Take, as a prime example, the debate around the national minimum wage (NMW). The Low Pay Commission (LPC) was created in 1998 to offer independent advice on the NMW – precisely because politicians were deemed incapable of resisting the temptation to push the rate up too fast.
The commission was seen to have done an admirable job at balancing the interests of employer and employee; and so imagine the surprise when it was informed just hours before this year’s Summer Budget that its remit was being torn up and that the government would set a new level of minimum earnings.
From April next year, those over 25 will benefit from a so-called National Living Wage, set at £7.20 and rising to at least £9 per hour by the end of this parliament. The news was met with justified scepticism by some employers and business groups.
Former Sainsbury’s chief executive Justin King said the move was “ludicrous”, while outgoing CBI director general John Cridland said it was “not obvious that businesses will be able to cope with that level of imposed wage cost increases”. In other words, there will be unintended consequences.
Today, global recruitment specialists Manpower adds to these concerns with a report identifying a slowdown in UK-wide hiring which they attribute in no uncertain terms to the impending rise in the cost of labour.

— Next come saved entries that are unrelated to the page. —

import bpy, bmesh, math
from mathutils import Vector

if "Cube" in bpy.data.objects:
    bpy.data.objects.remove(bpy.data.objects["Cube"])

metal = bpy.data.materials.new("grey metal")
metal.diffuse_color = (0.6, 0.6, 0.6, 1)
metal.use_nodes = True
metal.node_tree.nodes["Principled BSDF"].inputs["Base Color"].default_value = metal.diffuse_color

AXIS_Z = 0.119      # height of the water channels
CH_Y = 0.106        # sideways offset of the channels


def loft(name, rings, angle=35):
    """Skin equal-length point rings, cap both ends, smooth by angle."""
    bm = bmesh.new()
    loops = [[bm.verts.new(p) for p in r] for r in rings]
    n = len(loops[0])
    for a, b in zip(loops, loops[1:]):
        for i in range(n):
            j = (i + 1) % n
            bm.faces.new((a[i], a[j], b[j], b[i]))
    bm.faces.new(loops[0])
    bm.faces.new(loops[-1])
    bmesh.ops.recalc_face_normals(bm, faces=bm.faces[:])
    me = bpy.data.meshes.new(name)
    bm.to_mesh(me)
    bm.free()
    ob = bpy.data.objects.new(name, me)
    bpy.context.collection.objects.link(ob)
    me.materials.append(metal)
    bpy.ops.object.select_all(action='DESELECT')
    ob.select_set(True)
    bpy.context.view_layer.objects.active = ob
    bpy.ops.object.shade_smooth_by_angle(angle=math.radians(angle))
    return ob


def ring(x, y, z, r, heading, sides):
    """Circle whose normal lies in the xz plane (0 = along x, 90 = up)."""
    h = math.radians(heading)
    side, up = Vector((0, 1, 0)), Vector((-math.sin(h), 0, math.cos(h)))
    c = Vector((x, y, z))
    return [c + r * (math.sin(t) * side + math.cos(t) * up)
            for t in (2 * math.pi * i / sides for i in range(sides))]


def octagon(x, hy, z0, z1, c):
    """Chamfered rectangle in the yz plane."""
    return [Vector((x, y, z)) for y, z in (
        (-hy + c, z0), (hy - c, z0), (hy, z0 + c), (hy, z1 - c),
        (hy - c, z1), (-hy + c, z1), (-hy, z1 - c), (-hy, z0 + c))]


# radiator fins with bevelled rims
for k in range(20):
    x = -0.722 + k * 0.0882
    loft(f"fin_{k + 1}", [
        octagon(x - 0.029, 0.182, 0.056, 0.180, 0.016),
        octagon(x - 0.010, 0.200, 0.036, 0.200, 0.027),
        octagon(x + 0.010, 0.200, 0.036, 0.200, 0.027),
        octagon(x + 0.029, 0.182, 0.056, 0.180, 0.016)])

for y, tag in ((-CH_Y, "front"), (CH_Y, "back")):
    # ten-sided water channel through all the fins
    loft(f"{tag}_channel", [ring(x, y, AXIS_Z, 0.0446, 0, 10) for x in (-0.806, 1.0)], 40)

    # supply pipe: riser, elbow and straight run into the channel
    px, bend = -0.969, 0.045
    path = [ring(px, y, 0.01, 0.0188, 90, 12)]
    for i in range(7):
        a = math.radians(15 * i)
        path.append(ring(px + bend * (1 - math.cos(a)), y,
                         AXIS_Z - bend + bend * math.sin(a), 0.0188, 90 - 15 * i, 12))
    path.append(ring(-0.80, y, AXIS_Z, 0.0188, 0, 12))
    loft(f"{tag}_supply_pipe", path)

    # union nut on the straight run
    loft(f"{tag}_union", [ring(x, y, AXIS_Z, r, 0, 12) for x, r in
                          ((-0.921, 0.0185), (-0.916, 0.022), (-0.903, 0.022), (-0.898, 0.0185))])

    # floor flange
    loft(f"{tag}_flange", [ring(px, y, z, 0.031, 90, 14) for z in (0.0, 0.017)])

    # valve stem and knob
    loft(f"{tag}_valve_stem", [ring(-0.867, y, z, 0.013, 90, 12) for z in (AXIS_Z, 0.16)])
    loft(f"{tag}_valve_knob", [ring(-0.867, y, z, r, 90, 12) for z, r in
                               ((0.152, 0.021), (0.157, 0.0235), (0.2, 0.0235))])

Adding to the expense of employment with a significant rise in fixed labour costs across the board will compel some employers to look for savings elsewhere. The obvious place to start will be in finding productivity gains in the existing workforce rather than adding to it with new hires.
If the government wants to mitigate these inevitable consequences it should look to reduce costs elsewhere, starting with the burden of National Insurance contributions. The political temptation to announce a “pay rise for everybody” was exactly why the LPC was established.
The complexities of the debate and the reality of low-skilled work mean that if the government’s mandated rise in the cost of labour is to be accommodated, it must be offset by a reduction in employment costs elsewhere.